__HOW TO COMPLETE THIS TASK__
Copy, from the entries below, each line where the word "range" can be found.

__EXTRACTED ENTRIES__
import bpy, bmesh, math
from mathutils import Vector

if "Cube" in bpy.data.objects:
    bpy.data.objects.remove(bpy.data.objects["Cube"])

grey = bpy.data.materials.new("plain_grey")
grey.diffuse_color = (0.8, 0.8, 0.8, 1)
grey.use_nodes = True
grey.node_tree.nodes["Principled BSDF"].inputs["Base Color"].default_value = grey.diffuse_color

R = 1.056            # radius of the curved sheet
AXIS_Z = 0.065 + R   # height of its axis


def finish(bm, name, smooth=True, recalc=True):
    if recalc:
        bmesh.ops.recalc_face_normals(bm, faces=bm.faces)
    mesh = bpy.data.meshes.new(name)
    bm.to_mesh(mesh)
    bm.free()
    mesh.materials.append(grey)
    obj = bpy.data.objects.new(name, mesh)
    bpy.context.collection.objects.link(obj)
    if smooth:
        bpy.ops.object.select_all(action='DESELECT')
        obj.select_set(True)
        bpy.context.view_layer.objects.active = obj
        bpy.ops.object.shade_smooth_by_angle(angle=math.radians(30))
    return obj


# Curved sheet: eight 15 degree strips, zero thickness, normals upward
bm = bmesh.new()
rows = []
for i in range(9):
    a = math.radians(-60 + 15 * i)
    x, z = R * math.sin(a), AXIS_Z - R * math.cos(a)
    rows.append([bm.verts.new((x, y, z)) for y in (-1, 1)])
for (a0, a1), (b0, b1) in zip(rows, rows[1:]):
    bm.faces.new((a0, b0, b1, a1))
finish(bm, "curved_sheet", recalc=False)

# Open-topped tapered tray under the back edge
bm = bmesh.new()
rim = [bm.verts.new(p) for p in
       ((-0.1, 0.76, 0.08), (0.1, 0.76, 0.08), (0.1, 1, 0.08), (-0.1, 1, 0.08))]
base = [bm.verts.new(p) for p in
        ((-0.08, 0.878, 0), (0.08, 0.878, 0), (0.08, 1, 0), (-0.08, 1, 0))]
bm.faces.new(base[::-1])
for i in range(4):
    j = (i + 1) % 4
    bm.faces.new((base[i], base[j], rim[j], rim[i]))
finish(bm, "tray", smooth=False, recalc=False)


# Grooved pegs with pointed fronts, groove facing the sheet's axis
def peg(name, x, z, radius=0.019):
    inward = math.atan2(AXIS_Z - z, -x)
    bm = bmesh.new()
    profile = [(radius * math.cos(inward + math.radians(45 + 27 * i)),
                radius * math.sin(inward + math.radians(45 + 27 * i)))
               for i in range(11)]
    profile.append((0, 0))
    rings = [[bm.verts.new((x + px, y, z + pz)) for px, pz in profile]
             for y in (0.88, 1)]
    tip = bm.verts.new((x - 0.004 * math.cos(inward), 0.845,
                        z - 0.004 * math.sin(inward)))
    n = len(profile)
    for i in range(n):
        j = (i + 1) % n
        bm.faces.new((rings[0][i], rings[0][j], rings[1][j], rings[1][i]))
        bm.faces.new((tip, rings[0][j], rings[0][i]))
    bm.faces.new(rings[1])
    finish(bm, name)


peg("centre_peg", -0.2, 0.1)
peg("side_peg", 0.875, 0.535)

__SOLVED PROBLEM__
for i in range(9):
for i in range(4):
               for i in range(11)]
    for i in range(n):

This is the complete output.